Reviewing Theatre For Over 40 Years
Tag Archives: L.A. small theater
In the play, which makes its west coast premiere with this production, one woman’s home space becomes the crossroad for three women and one man dealing with the daily struggles and priority changes inherent in both the process of having and bringing home a first child.
Jessie Gelb, a young lawyer on leave, invites her neighbor Lina for coffee in her back yard, desperate to talk to another new mother in a commuter suburb of New York. Lina, from south shore Long Island, is everything Jessie is not – rough around the edges, plain talking, and dependent upon the largess of the alcoholic mother-in-law with whom she lives.
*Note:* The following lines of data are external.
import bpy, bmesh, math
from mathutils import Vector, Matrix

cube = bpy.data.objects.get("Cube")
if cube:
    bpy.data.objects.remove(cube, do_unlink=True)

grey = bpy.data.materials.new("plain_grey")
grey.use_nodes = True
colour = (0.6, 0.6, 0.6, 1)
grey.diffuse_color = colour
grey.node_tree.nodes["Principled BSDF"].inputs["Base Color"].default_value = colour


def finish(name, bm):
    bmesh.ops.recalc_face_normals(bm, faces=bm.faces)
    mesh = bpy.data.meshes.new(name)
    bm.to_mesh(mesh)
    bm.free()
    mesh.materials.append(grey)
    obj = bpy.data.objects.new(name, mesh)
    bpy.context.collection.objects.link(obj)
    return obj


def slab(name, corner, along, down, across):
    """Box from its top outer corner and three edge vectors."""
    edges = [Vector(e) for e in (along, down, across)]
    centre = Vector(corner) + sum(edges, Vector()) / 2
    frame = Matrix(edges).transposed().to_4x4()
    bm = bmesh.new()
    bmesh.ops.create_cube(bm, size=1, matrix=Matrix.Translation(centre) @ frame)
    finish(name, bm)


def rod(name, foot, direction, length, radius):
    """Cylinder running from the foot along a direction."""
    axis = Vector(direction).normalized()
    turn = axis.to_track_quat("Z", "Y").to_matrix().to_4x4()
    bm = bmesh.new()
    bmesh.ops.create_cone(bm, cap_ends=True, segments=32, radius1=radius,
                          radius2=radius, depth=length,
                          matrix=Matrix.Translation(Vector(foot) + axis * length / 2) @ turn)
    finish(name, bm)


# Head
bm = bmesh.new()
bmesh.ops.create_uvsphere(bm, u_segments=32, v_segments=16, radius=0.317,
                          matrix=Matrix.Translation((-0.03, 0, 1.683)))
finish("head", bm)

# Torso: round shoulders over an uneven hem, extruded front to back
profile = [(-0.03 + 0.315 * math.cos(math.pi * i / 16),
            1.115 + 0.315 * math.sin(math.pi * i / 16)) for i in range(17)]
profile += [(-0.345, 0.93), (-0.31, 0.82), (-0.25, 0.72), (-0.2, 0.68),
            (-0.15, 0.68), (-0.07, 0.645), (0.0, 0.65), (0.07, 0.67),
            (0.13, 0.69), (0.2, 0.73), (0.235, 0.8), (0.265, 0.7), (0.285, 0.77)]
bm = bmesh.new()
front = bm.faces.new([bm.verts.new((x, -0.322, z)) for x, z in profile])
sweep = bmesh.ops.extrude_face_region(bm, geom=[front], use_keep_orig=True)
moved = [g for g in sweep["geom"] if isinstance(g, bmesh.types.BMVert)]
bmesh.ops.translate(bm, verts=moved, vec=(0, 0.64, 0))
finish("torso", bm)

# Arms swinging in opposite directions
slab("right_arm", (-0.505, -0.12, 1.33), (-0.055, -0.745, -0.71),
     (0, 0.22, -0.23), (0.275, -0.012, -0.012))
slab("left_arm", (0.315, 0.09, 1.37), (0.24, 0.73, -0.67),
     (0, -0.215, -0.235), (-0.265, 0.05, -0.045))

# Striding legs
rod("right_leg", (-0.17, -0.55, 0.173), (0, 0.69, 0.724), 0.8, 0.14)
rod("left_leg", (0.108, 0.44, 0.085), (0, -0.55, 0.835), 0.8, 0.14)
As they bond over the joys and struggles of the first few months of motherhood – baby monitors in hand – their peaceful retreat is invaded by a seemingly desperate, wealthy stranger. He has been watching their meetings from his pricey cliffside home, and envies the bond they have formed. This, in turn, leads to a brief encounter with his wife, a woman whose experience of new motherhood is on a different spectrum from Jessie’s and Lina’s.
Jackie Chung is Jessie, making her a neat balance of anxious vulnerability and growing confidence. Chung’s nuanced emotional palate sets a tone of realism which makes the play connect so internally with those who watch. Megan Ketch’s Lina brings a passion and brassy humor set again in the real, underscoring the two characters’ bond – one they would probably not have in circumstances other than new motherhood – by never giving in to easy attitudes.
Brian Henderson’s briefer appearance as the somewhat panicked Mitchell, offers a compelling look at what happens when idealized hopes and less than ideal realities collide. There is a wistfulness in his portrayal of his character’s lack of observational acuity, which underscores his role as outsider. Emily Swallow’s powerful, disquieting Adrienne – Mitchell’s wife – will spur discussions of class, character, and priority, even in in one’s own head, and brings a needed sharpness to what could otherwise become a more predictable play.
Director Lindsay Allbaugh truly understands these people, and makes this dialogue-heavy piece fill with movement and moments of visual intensity which give it power. Francois-Pierre Couture’s seemingly simple set design, combined with Rose Malone’s subtle lighting changes, give a sense of season and openness which flesh in, and humanize, the tale.
“Cry It Out” – a title superficially referencing the debate about whether to leave babies to cry themselves to sleep – is a play of priorities and impressions, of empathy and disconnect. These characters face the choices many new parents face in the modern world, few of which are easy. Funny, wrenching, and achingly recognizable as truth, the play will definitely leave an impression, and one worth mulling over.